This is a self-guided walk. The stops have been carefully selected by our staff to help you discover the site on your own. There are several stops along the map to tell you about the processes and features of our facility.

Please remember park etiquette:

  • Follow the designated trails to protect this important plant and animal habitat, which can be easily damaged by human activity.
  • Share the trail and make room for all users and practice good trail etiquette! Note that sections of this trail are designated off-leash areas.
  • Enjoy your walk!​​
Walking Directions: Starting at 50th Street, just north of Gold Bar Park Road (at the pedestrian crossing), we will explore the headwaters of Gold Bar Wastewater Treatment Plant.​​

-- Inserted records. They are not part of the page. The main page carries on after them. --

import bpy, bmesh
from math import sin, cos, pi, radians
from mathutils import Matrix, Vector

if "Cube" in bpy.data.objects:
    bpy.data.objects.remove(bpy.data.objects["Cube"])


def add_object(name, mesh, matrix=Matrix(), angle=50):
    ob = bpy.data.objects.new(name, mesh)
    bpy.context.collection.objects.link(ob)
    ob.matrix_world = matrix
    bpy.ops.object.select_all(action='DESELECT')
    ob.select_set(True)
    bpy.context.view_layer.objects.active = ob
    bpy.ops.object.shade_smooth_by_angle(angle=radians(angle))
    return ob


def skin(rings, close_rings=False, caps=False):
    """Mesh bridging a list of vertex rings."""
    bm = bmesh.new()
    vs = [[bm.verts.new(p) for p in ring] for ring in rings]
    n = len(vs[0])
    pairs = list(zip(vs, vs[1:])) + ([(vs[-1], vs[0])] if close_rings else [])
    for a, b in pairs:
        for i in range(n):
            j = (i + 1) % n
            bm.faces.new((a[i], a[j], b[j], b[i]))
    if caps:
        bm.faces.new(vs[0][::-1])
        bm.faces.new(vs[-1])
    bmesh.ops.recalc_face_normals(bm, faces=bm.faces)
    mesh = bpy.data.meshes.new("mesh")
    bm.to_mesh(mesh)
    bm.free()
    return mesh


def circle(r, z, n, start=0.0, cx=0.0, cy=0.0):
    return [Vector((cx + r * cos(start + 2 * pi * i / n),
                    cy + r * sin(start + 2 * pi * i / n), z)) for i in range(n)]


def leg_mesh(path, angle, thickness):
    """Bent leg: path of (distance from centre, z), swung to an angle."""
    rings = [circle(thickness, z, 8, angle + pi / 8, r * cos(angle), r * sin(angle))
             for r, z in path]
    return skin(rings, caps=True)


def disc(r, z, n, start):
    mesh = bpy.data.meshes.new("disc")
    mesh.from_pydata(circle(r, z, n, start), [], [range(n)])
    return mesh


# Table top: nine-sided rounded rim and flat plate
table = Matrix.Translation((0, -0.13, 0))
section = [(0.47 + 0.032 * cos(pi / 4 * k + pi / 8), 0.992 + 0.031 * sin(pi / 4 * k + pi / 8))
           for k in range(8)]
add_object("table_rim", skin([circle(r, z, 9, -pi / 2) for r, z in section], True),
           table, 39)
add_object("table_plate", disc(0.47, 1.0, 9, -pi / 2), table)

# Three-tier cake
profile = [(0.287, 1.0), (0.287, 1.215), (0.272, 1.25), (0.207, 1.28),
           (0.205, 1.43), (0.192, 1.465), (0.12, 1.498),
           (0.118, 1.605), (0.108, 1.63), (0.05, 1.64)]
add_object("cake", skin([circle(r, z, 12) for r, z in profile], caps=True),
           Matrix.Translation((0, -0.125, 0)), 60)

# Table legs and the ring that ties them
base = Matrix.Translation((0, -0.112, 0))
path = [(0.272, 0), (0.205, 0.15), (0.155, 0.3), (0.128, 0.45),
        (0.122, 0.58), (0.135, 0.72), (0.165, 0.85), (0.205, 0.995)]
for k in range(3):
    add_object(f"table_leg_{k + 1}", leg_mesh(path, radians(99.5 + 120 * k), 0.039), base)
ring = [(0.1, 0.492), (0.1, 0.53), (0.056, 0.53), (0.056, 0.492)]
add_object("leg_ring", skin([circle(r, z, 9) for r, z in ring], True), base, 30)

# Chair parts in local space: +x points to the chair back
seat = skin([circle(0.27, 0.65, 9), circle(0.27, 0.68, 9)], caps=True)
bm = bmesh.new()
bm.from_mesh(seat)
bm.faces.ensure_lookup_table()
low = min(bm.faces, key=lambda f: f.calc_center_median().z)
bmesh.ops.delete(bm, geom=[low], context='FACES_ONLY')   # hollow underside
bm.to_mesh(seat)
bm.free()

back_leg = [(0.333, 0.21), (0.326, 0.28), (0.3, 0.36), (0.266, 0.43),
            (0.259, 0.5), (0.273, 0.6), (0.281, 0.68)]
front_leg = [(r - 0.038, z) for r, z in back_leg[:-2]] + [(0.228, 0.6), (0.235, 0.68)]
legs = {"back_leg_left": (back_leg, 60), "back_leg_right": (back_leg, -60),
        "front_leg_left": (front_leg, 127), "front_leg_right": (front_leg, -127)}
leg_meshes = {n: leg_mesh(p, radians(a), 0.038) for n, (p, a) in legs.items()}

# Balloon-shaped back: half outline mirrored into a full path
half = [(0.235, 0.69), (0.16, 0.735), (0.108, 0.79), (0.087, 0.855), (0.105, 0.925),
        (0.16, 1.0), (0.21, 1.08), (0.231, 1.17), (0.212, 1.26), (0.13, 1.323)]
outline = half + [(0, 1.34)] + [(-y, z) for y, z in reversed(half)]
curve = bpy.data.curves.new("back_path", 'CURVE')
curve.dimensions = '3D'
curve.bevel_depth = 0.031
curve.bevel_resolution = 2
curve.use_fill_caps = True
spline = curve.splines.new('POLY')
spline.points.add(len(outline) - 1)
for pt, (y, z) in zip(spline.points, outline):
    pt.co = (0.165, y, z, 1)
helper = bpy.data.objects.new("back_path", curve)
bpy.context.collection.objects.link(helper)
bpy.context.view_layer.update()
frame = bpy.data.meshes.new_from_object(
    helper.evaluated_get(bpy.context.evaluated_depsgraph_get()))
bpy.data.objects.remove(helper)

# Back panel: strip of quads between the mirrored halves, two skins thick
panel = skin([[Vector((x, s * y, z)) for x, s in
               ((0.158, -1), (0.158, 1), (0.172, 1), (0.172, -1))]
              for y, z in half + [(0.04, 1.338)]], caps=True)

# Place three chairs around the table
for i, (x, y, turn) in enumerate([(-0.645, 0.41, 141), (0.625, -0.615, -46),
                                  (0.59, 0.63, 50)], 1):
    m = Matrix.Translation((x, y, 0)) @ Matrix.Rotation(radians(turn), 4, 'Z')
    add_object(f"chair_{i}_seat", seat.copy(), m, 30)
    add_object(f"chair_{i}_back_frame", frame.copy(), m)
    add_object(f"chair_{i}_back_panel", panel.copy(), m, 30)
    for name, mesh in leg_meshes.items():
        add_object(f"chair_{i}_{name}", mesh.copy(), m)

Click the map above to follow the Gold Bar walking trail

Stop 1: What is wastewater?

It all begins in your home

Every time you flush the toilet, take a shower, or do a load of laundry, you send wastewater to the Gold Bar Wastewater Treatment Plant through a network of underground pipes. The plant’s job is to take what you put down the drain and turn it into clean, safe, reusable water.
Learn more about wastewater

​Walking directions: Just around the corner from where you are, we will learn more about odour, and what we do to reduce it.​​

Stop 2: What causes odour at Gold Bar?

Treating wastewater is a smelly business, and we do our best to capture and treat the air that carries odours from wastewater treatment processes. Most of these odours are related to hydrogen sulphide (H2S). This gas, naturally produced by biological activity in wastewater, can be detected at very low levels.
Learn more about odour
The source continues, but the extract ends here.